- Ingredients List: Always check the ingredients list on skincare products. Look for formulations that suit your preferences in terms of molecular size, concentration, and potential additives.
- Patch-Test: If you’re unsure how your skin will react to a new product, perform a patch test on a small area of skin to check for any adverse reactions before applying it to your entire face.
Hyaluronan vs Hyaluronic Acid
|Molecular Size||Larger (natural)||Smaller (synthetic)|
|Concentration and Potency||Lower concentrations in skincare products||Higher concentrations in skincare products|
|Origins||Naturally occurring in the body||Synthesized through fermentation|
|Compatibility and Sensitivity||Generally well-tolerated, suitable for sensitive skin||May occasionally cause dryness or irritation|
In the world of skincare, understanding the differences between hyaluronan and hyaluronic acid is essential for making informed choices about the products you use. While these two ingredients share a common origin, their molecular sizes, concentrations, and origins set them apart.
Ultimately, the choice between hyaluronan and hyaluronic acid depends on your specific skin type, concerns, and personal preferences. Whichever you choose, the goal remains the same: achieving healthy, radiant skin that exudes confidence. So, go ahead and embrace the skincare ingredient that aligns best with your unique needs, and let your beauty shine through.

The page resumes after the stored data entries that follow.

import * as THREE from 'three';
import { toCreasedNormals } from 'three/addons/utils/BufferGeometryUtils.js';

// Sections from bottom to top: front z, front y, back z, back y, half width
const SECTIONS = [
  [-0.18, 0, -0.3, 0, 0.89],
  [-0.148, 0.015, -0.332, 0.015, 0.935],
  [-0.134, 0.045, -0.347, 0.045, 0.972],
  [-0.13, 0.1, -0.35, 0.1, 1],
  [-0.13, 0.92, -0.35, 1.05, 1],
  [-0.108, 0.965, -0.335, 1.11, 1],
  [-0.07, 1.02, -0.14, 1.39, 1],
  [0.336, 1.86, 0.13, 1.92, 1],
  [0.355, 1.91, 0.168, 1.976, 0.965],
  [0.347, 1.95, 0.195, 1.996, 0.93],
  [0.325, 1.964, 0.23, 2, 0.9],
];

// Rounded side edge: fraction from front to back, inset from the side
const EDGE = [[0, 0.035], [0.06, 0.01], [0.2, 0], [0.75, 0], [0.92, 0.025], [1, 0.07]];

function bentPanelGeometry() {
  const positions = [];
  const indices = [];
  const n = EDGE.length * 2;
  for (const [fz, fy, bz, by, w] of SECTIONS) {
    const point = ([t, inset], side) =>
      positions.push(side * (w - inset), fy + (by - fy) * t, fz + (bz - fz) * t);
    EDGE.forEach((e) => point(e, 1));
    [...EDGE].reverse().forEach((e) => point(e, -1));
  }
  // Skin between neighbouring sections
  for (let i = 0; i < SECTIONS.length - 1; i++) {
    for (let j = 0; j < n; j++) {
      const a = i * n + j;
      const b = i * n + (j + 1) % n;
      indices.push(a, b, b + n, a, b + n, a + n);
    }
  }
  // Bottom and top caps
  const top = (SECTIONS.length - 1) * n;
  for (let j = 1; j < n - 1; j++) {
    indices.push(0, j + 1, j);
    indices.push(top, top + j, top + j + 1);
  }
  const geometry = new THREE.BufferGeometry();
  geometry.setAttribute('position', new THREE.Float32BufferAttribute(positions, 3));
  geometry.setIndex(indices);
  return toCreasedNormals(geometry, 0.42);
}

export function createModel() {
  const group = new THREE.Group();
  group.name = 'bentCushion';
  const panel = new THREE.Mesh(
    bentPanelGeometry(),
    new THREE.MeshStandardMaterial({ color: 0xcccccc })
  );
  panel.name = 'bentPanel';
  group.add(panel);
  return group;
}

Rebecca is a licensed aesthetician and certified laser technician with almost 15 years experience in the dermatology. Her life-long passion is making people look good and happy.